====== Recorded information ======

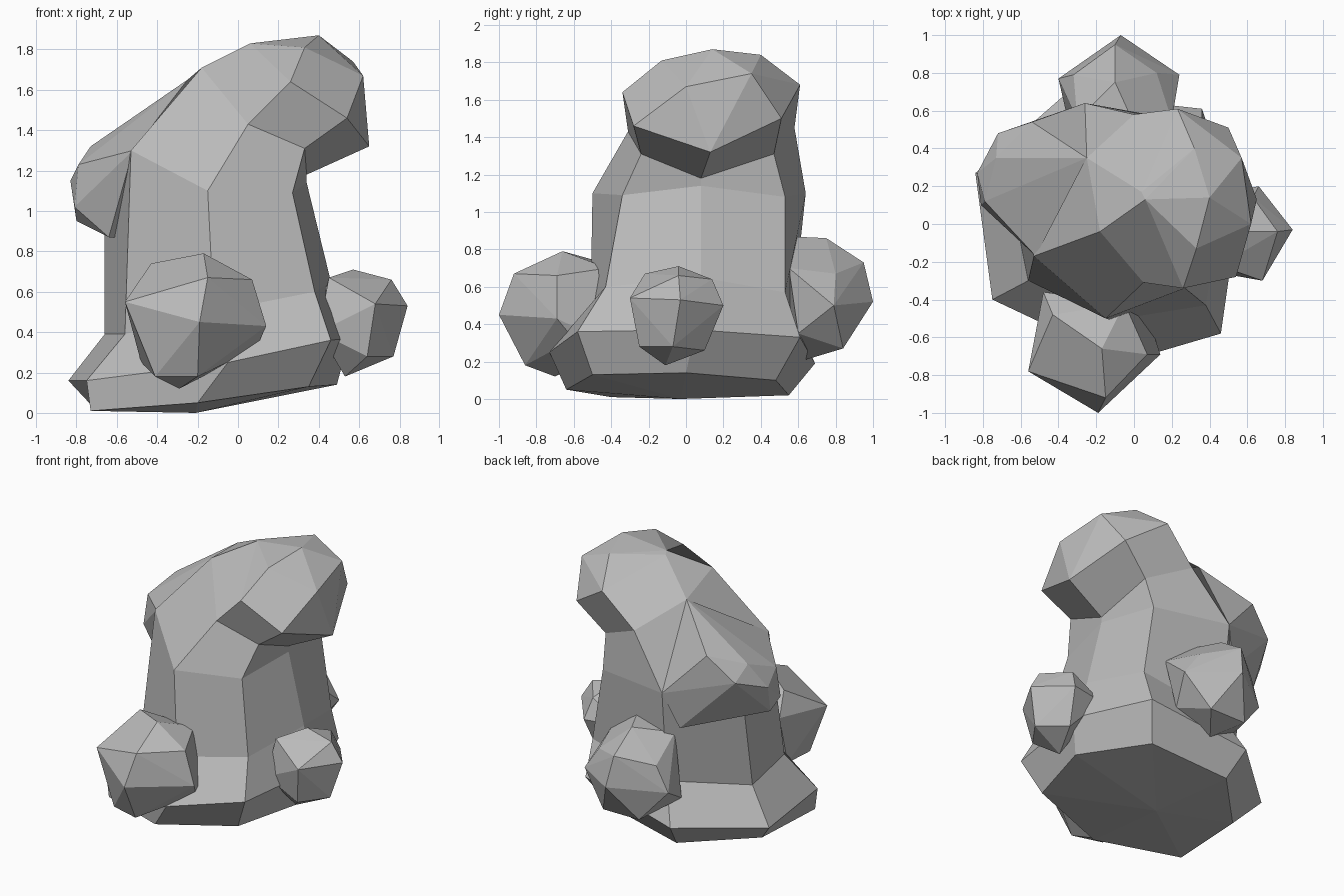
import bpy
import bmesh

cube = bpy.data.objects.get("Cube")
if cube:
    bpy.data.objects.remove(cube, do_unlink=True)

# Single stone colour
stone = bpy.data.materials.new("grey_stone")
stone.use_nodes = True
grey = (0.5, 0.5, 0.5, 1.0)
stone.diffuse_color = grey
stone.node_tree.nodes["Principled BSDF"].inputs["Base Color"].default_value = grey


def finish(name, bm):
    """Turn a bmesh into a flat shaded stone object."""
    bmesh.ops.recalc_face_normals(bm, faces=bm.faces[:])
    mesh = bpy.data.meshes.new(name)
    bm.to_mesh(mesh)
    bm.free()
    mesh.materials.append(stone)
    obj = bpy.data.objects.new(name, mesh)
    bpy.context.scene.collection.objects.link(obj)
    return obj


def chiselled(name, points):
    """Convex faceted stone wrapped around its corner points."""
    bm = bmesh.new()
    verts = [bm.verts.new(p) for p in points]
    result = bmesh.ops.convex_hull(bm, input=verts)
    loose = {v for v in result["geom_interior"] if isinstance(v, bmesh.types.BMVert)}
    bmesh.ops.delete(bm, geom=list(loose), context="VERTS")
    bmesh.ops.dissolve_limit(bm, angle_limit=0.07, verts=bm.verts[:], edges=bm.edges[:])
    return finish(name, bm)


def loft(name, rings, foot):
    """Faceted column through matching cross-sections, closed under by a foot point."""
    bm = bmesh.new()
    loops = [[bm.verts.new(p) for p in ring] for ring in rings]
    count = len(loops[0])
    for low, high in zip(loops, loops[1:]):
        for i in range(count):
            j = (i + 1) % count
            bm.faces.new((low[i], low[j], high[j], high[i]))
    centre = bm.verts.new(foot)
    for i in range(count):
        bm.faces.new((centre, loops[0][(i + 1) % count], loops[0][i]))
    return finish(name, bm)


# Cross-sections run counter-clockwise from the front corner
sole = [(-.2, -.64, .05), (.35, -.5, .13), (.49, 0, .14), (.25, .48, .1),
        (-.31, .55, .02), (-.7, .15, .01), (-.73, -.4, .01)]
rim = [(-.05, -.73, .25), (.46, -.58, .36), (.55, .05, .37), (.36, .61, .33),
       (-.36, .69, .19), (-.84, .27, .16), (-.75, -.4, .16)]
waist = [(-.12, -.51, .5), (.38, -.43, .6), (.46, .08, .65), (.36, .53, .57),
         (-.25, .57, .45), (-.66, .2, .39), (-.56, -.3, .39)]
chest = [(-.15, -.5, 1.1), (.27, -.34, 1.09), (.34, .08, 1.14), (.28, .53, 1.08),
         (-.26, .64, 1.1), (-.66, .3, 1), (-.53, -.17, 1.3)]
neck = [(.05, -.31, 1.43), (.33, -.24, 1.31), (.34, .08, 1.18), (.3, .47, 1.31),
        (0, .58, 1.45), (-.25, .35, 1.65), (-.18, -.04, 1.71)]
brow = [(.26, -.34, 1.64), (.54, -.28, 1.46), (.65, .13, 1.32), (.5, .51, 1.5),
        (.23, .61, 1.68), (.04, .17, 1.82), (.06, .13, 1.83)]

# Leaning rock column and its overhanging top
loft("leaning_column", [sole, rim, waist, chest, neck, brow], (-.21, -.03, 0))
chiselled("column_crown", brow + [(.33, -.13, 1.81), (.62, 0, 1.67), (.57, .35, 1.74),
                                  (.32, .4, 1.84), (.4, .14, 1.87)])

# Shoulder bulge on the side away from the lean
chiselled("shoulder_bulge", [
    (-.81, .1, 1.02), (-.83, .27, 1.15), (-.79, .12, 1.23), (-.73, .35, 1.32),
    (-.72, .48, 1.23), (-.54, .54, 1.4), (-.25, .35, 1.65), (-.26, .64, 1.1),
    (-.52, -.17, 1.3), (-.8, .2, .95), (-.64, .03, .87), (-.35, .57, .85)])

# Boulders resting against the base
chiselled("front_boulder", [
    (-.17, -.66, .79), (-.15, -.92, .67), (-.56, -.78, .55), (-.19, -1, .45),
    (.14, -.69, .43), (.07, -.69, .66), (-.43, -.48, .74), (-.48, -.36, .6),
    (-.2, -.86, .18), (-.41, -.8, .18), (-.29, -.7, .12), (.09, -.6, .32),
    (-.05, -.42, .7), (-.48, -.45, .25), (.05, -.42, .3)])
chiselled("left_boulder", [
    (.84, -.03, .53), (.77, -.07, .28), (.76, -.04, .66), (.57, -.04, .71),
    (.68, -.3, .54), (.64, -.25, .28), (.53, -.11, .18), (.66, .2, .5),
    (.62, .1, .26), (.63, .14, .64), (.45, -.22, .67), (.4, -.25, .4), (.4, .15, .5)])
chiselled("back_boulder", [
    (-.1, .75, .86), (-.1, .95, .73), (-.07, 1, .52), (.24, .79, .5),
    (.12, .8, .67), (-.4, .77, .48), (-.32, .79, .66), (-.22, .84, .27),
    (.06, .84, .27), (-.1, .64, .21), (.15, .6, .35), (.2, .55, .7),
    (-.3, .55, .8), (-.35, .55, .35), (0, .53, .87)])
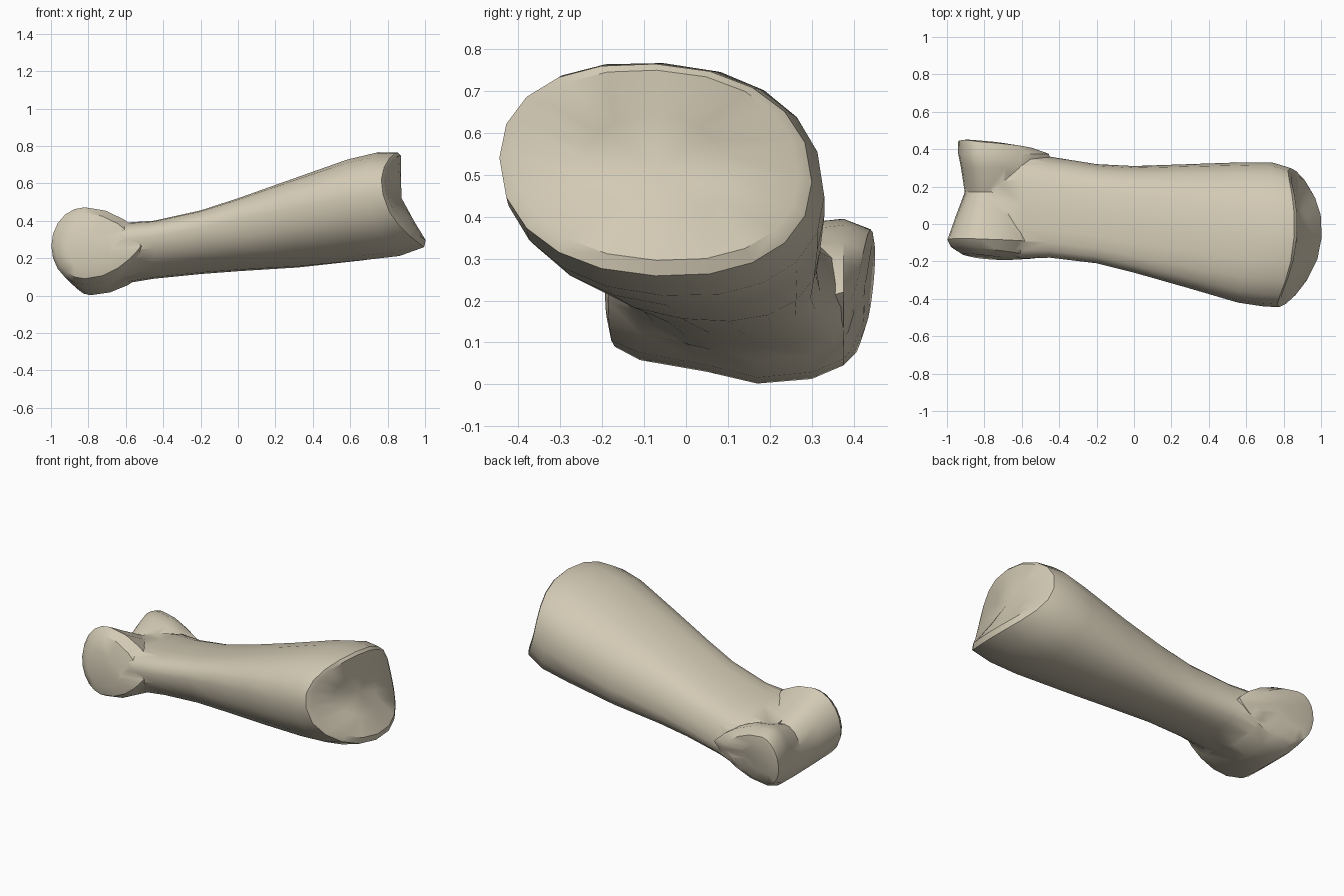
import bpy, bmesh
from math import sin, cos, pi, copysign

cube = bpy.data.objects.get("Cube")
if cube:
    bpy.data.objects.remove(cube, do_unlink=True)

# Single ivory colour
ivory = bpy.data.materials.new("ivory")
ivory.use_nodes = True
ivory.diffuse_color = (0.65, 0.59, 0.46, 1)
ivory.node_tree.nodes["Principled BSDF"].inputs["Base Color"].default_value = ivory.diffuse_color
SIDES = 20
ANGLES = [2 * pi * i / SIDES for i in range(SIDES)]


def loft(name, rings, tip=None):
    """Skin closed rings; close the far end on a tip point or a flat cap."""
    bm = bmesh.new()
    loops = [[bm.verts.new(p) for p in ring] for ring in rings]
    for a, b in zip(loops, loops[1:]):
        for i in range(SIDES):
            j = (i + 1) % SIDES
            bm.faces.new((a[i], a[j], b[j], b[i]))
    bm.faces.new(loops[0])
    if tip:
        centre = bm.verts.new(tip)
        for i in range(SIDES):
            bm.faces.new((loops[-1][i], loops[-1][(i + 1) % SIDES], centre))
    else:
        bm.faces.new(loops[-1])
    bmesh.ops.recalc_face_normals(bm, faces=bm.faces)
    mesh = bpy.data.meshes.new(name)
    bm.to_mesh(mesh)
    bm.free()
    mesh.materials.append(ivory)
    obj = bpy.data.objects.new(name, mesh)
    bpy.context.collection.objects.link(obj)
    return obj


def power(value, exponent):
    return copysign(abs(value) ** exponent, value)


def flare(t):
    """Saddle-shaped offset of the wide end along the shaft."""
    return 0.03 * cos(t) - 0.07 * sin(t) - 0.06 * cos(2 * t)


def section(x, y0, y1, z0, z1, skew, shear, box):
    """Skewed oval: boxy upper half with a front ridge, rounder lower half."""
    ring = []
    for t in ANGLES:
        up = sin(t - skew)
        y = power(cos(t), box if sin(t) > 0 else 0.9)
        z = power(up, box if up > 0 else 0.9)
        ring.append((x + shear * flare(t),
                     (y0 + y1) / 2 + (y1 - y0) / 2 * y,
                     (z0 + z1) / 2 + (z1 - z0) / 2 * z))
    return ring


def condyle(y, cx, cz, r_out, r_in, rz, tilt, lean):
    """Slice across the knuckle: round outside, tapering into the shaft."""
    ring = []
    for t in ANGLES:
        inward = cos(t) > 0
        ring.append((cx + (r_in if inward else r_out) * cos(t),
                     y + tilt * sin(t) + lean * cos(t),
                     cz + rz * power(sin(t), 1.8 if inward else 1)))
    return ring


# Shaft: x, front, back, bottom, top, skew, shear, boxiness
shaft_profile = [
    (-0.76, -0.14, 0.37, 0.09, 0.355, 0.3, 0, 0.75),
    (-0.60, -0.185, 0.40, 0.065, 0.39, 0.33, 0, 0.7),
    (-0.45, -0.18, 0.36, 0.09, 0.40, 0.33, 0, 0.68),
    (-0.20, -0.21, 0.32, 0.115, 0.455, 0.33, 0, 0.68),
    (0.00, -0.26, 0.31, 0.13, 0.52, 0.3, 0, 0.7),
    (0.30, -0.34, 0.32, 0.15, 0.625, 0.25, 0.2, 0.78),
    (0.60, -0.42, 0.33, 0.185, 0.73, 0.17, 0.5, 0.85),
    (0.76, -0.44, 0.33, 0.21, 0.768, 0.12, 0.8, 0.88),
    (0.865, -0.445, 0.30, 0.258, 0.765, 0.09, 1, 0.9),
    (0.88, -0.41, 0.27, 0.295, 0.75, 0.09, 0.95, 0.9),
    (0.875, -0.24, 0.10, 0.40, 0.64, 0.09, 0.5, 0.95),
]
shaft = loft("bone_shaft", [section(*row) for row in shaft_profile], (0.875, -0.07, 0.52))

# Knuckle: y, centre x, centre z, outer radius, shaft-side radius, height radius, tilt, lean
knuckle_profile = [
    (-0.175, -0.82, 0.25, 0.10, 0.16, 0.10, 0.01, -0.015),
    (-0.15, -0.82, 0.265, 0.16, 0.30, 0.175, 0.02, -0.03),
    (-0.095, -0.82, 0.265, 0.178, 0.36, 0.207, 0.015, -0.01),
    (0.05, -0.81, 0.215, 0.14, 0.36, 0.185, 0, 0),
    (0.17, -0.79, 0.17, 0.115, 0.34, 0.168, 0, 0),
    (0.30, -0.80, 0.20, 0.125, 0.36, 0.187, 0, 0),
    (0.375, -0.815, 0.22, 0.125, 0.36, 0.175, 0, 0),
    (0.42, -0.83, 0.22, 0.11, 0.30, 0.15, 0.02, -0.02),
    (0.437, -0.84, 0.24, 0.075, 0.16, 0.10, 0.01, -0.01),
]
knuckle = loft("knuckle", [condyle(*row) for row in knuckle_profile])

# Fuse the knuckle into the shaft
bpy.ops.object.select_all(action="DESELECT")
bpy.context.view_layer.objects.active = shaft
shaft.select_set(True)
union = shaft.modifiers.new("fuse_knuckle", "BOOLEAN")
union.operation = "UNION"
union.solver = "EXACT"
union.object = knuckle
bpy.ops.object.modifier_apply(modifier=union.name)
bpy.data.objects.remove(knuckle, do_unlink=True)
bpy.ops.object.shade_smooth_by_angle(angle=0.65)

======

Tell me how many lines of the data hold the word "objects", giving only the number.

● Answer for this exercise: 10